9. The High Court shall consist of —
the Chief Justice; and
the Judges of the High Court.
—(1) Every proceeding in the High Court and all business arising thereout shall, except as otherwise provided by any written law for the time being in force, be heard and disposed of before a single Judge.
(2) A Judge may, subject to Rules of Court, exercise in court or in chambers all or any part of the jurisdiction vested in the High Court, in all such causes and matters and in all such proceedings in any causes or matters as might immediately before 9th January 1970 have been heard in court or in chambers respectively by a single Judge, or as may be directed or authorised to be so heard by Rules of Court for the time being in force.
(3) A Judge of Appeal may sit in the High Court and act as a Judge thereof whenever the business of the High Court so requires, in which case he shall have all the jurisdiction, powers and privileges of such a Judge.
(4) If a Judge reserves judgment in any proceedings and his appointment as a Judge expires or is terminated before his judgment is delivered, he shall have power to deliver judgment in respect of those proceedings, notwithstanding that his appointment as a Judge has expired or has been terminated.
—(1) In any proceedings before the High Court, the Court may, if it thinks fit on the application of any party, or on its own motion, summon to its assistance, in such manner as may be prescribed by Rules of Court, one or more persons of skill and experience in the matter to which the proceedings relate who may be willing to sit with the Court and act as assessors.
(2) Subject to subsection (3), the remuneration of assessors for sitting under this section shall be at such rate as may be prescribed by Rules of Court and shall be costs in the proceedings unless otherwise ordered by the High Court.
(3) Where one or more assessors are summoned for the purposes of this section otherwise than on the application of a party to the proceedings, the remuneration of any such assessor shall be payable out of moneys provided by Parliament.
(4) Where any person is proposed to be summoned as an assessor, objection to him, either personally or in respect of his qualification, may be taken by any party in the prescribed manner.
—(1) Subject to subsection (2), the High Court shall sit on every day of the year except on Sundays and public holidays.
(2) Notwithstanding subsection (1), a Judge may lawfully sit on a Sunday or public holiday or during a vacation prescribed under section 12 if —
the Chief Justice has directed the Judge to sit on that day or during that vacation; or
in the opinion of the Judge, the business to be despatched is extremely urgent.
—(1) The High Court shall sit at such times and at such places as the Chief Justice shall from time to time appoint.
(2) The distribution of business among the several Judges shall be made in accordance with such directions, which may be of a general or a particular nature, as may be given by the Chief Justice.

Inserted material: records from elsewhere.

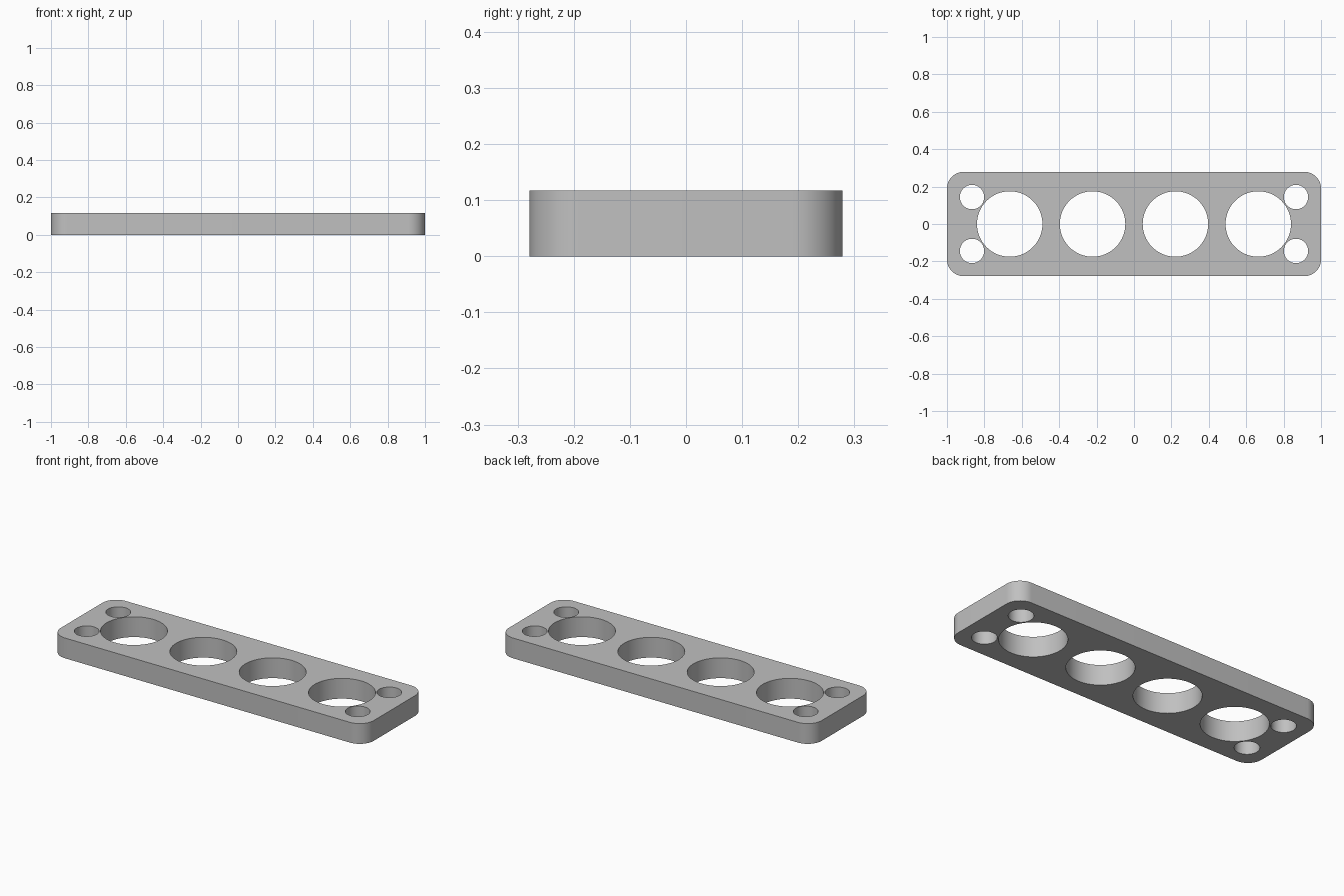
import bpy
import bmesh
from math import cos, sin, pi, radians

cube = bpy.data.objects.get("Cube")
if cube:
    bpy.data.objects.remove(cube, do_unlink=True)

HALF_X, HALF_Y, HEIGHT = 1.0, 0.279, 0.117
CORNER = 0.09


def arc(cx, cy, radius, start, sweep, steps):
    """Points along a circular arc, both ends included."""
    return [(cx + radius * cos(start + sweep * i / steps),
             cy + radius * sin(start + sweep * i / steps))
            for i in range(steps + 1)]


def circle(cx, cy, radius, steps=64):
    return arc(cx, cy, radius, 0, 2 * pi, steps)[:-1]


# Rounded outline of the plate
outline = []
for i, (sx, sy) in enumerate([(1, 1), (-1, 1), (-1, -1), (1, -1)]):
    outline += arc(sx * (HALF_X - CORNER), sy * (HALF_Y - CORNER),
                   CORNER, i * pi / 2, pi / 2, 16)

# Row of four large holes and a small screw hole in each corner
loops = [outline]
loops += [circle((i - 1.5) * 0.443, 0, 0.175) for i in range(4)]
loops += [circle(sx * 0.866, sy * 0.144, 0.065)
          for sx in (-1, 1) for sy in (-1, 1)]

# Fill the flat profile between outline and holes
bm = bmesh.new()
for loop in loops:
    verts = [bm.verts.new((x, y, HEIGHT / 2)) for x, y in loop]
    for a, b in zip(verts, verts[1:] + verts[:1]):
        bm.edges.new((a, b))
bmesh.ops.triangle_fill(bm, use_beauty=True, edges=bm.edges[:],
                        normal=(0, 0, 1))
mesh = bpy.data.meshes.new("mounting_plate")
bm.to_mesh(mesh)
bm.free()

plate = bpy.data.objects.new("mounting_plate", mesh)
bpy.context.collection.objects.link(plate)
bpy.ops.object.select_all(action='DESELECT')
plate.select_set(True)
bpy.context.view_layer.objects.active = plate

# Give the profile its thickness
solid = plate.modifiers.new("thickness", 'SOLIDIFY')
solid.thickness = HEIGHT
solid.offset = 0
bpy.ops.object.modifier_apply(modifier=solid.name)
bpy.ops.object.shade_smooth_by_angle(angle=radians(30))

# Plain grey finish
grey = bpy.data.materials.new("grey")
grey.use_nodes = True
colour = (0.53, 0.53, 0.53, 1)
grey.diffuse_color = colour
grey.node_tree.nodes["Principled BSDF"].inputs["Base Color"].default_value = colour
plate.data.materials.append(grey)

12. The Chief Justice may make such regulations as he thinks fit as to vacations of the Supreme Court not exceeding 2 months in any calendar year.
13. A judgment of the High Court for the payment of money to any person or into court may be enforced by a writ, to be called a writ of seizure and sale, under which all the property, movable or immovable, of whatever description, of a judgment debtor may be seized, except —
the wearing apparel and bedding of the judgment debtor or his family, and the tools and implements of his trade, when the value of such apparel, bedding, tools and implements does not exceed $1,000;
tools of artisans, and, where the judgment debtor is an agriculturist, his implements of husbandry and such animals and seed-grain or produce as may in the opinion of the court be necessary to enable him to earn his livelihood as such;
the wages or salary of the judgment debtor;
any pension, gratuity or allowance granted by the Government; and
the share of the judgment debtor in a partnership, as to which the judgment creditor is entitled to proceed to obtain a charge under any provision of any written law relating to partnership.
—(1) If a judgment or order is for the execution of a deed, or signing of a document, or for the indorsement of a negotiable instrument, and the party ordered to execute, sign or indorse such instrument is absent, or neglects or refuses to do so, any party interested in having the same executed, signed or indorsed, may prepare a deed, or document, or indorsement of the instrument in accordance with the terms of the judgment or order, and tender the same to the court for execution upon the proper stamp, if any is required by law, and the signature thereof by the Registrar, by order of the court, shall have the same effect as the execution, signing or indorsement thereof by the party ordered to execute.
(2) Nothing in this section shall be held to abridge the powers of the court to proceed by attachment against any person neglecting or refusing to execute, sign or indorse any such instrument.